* [Work task] Print the data in full, exactly as it reads.

* [Provided data]
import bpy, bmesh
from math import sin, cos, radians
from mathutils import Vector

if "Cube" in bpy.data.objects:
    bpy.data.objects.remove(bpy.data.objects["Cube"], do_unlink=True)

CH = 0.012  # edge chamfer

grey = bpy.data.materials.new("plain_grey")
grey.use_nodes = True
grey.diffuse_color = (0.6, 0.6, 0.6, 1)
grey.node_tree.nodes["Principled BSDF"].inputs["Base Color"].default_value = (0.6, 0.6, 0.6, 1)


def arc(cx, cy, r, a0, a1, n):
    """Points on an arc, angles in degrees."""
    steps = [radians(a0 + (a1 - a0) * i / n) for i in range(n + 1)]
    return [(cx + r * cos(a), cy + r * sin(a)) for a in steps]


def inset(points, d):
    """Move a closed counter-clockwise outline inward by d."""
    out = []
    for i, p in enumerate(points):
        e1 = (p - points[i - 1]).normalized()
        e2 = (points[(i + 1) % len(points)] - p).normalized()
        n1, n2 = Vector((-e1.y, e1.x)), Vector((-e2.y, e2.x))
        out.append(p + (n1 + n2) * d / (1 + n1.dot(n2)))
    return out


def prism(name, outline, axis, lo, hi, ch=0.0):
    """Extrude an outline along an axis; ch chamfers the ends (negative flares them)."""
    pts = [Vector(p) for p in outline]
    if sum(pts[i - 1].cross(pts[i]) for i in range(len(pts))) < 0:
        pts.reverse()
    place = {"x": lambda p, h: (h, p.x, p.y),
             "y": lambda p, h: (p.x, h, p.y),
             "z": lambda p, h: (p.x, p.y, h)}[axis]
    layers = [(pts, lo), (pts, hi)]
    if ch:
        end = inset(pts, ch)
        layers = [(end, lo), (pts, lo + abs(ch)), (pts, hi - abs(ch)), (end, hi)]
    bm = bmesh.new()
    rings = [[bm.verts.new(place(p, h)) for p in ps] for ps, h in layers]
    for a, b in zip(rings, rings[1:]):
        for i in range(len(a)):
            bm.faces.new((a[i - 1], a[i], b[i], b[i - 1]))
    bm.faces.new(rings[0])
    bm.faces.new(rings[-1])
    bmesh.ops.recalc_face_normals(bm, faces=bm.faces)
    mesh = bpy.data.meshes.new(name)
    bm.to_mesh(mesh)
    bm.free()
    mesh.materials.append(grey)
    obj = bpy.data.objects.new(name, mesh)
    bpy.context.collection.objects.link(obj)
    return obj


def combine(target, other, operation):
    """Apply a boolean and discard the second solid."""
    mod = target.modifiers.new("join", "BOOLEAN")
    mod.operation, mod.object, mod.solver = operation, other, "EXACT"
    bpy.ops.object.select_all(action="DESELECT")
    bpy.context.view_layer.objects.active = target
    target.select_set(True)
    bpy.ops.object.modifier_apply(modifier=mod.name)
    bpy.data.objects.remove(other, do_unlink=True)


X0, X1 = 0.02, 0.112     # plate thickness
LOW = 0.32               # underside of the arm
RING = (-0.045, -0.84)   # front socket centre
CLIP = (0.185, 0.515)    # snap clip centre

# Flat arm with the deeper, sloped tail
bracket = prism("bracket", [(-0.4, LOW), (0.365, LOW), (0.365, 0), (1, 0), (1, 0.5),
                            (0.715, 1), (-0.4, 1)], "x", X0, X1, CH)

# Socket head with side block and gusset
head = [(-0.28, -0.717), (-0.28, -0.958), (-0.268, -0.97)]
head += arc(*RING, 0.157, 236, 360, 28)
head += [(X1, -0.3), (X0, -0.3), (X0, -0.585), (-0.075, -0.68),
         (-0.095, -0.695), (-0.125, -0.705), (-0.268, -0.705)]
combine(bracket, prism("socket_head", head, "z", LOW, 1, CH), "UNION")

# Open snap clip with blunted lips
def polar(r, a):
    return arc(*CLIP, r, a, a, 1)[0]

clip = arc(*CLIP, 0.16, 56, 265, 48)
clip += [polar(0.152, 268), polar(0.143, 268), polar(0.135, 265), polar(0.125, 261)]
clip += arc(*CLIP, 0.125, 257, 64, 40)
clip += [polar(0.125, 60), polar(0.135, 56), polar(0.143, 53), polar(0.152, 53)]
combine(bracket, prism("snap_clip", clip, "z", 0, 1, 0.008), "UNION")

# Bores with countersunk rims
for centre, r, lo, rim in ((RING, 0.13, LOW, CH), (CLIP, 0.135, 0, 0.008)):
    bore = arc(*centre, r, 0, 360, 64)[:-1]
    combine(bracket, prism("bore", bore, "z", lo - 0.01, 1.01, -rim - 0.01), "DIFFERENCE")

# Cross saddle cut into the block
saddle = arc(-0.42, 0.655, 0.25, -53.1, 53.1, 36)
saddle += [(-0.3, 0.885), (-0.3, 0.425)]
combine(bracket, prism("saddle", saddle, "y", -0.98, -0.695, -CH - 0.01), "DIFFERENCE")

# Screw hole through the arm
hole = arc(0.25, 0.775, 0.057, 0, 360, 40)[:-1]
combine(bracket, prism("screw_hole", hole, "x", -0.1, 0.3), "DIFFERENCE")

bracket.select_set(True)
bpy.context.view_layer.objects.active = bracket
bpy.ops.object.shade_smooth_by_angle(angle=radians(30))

* [Task solution]
import bpy, bmesh
from math import sin, cos, radians
from mathutils import Vector

if "Cube" in bpy.data.objects:
    bpy.data.objects.remove(bpy.data.objects["Cube"], do_unlink=True)

CH = 0.012  # edge chamfer

grey = bpy.data.materials.new("plain_grey")
grey.use_nodes = True
grey.diffuse_color = (0.6, 0.6, 0.6, 1)
grey.node_tree.nodes["Principled BSDF"].inputs["Base Color"].default_value = (0.6, 0.6, 0.6, 1)


def arc(cx, cy, r, a0, a1, n):
    """Points on an arc, angles in degrees."""
    steps = [radians(a0 + (a1 - a0) * i / n) for i in range(n + 1)]
    return [(cx + r * cos(a), cy + r * sin(a)) for a in steps]


def inset(points, d):
    """Move a closed counter-clockwise outline inward by d."""
    out = []
    for i, p in enumerate(points):
        e1 = (p - points[i - 1]).normalized()
        e2 = (points[(i + 1) % len(points)] - p).normalized()
        n1, n2 = Vector((-e1.y, e1.x)), Vector((-e2.y, e2.x))
        out.append(p + (n1 + n2) * d / (1 + n1.dot(n2)))
    return out


def prism(name, outline, axis, lo, hi, ch=0.0):
    """Extrude an outline along an axis; ch chamfers the ends (negative flares them)."""
    pts = [Vector(p) for p in outline]
    if sum(pts[i - 1].cross(pts[i]) for i in range(len(pts))) < 0:
        pts.reverse()
    place = {"x": lambda p, h: (h, p.x, p.y),
             "y": lambda p, h: (p.x, h, p.y),
             "z": lambda p, h: (p.x, p.y, h)}[axis]
    layers = [(pts, lo), (pts, hi)]
    if ch:
        end = inset(pts, ch)
        layers = [(end, lo), (pts, lo + abs(ch)), (pts, hi - abs(ch)), (end, hi)]
    bm = bmesh.new()
    rings = [[bm.verts.new(place(p, h)) for p in ps] for ps, h in layers]
    for a, b in zip(rings, rings[1:]):
        for i in range(len(a)):
            bm.faces.new((a[i - 1], a[i], b[i], b[i - 1]))
    bm.faces.new(rings[0])
    bm.faces.new(rings[-1])
    bmesh.ops.recalc_face_normals(bm, faces=bm.faces)
    mesh = bpy.data.meshes.new(name)
    bm.to_mesh(mesh)
    bm.free()
    mesh.materials.append(grey)
    obj = bpy.data.objects.new(name, mesh)
    bpy.context.collection.objects.link(obj)
    return obj


def combine(target, other, operation):
    """Apply a boolean and discard the second solid."""
    mod = target.modifiers.new("join", "BOOLEAN")
    mod.operation, mod.object, mod.solver = operation, other, "EXACT"
    bpy.ops.object.select_all(action="DESELECT")
    bpy.context.view_layer.objects.active = target
    target.select_set(True)
    bpy.ops.object.modifier_apply(modifier=mod.name)
    bpy.data.objects.remove(other, do_unlink=True)


X0, X1 = 0.02, 0.112     # plate thickness
LOW = 0.32               # underside of the arm
RING = (-0.045, -0.84)   # front socket centre
CLIP = (0.185, 0.515)    # snap clip centre

# Flat arm with the deeper, sloped tail
bracket = prism("bracket", [(-0.4, LOW), (0.365, LOW), (0.365, 0), (1, 0), (1, 0.5),
                            (0.715, 1), (-0.4, 1)], "x", X0, X1, CH)

# Socket head with side block and gusset
head = [(-0.28, -0.717), (-0.28, -0.958), (-0.268, -0.97)]
head += arc(*RING, 0.157, 236, 360, 28)
head += [(X1, -0.3), (X0, -0.3), (X0, -0.585), (-0.075, -0.68),
         (-0.095, -0.695), (-0.125, -0.705), (-0.268, -0.705)]
combine(bracket, prism("socket_head", head, "z", LOW, 1, CH), "UNION")

# Open snap clip with blunted lips
def polar(r, a):
    return arc(*CLIP, r, a, a, 1)[0]

clip = arc(*CLIP, 0.16, 56, 265, 48)
clip += [polar(0.152, 268), polar(0.143, 268), polar(0.135, 265), polar(0.125, 261)]
clip += arc(*CLIP, 0.125, 257, 64, 40)
clip += [polar(0.125, 60), polar(0.135, 56), polar(0.143, 53), polar(0.152, 53)]
combine(bracket, prism("snap_clip", clip, "z", 0, 1, 0.008), "UNION")

# Bores with countersunk rims
for centre, r, lo, rim in ((RING, 0.13, LOW, CH), (CLIP, 0.135, 0, 0.008)):
    bore = arc(*centre, r, 0, 360, 64)[:-1]
    combine(bracket, prism("bore", bore, "z", lo - 0.01, 1.01, -rim - 0.01), "DIFFERENCE")

# Cross saddle cut into the block
saddle = arc(-0.42, 0.655, 0.25, -53.1, 53.1, 36)
saddle += [(-0.3, 0.885), (-0.3, 0.425)]
combine(bracket, prism("saddle", saddle, "y", -0.98, -0.695, -CH - 0.01), "DIFFERENCE")

# Screw hole through the arm
hole = arc(0.25, 0.775, 0.057, 0, 360, 40)[:-1]
combine(bracket, prism("screw_hole", hole, "x", -0.1, 0.3), "DIFFERENCE")

bracket.select_set(True)
bpy.context.view_layer.objects.active = bracket
bpy.ops.object.shade_smooth_by_angle(angle=radians(30))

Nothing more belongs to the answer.